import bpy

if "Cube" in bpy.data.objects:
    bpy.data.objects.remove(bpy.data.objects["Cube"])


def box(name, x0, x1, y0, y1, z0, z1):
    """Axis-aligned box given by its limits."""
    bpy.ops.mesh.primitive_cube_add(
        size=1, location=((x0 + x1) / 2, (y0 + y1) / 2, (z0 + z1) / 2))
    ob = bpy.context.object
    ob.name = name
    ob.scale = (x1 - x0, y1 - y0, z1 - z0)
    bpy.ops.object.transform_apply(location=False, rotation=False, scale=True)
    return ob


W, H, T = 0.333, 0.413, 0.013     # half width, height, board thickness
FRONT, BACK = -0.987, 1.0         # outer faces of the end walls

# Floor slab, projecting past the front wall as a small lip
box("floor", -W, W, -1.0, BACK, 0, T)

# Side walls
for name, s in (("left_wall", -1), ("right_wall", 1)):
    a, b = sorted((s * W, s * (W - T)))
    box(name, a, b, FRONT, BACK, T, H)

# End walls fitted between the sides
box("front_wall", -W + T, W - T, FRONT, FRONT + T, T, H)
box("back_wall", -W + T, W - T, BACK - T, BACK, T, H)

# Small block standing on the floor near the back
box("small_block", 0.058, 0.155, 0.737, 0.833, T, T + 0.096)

-------

# [Task]
Search the data for "name" and list every line in which it occurs.

# [The answer]
def box(name, x0, x1, y0, y1, z0, z1):
    ob.name = name
for name, s in (("left_wall", -1), ("right_wall", 1)):
    box(name, a, b, FRONT, BACK, T, H)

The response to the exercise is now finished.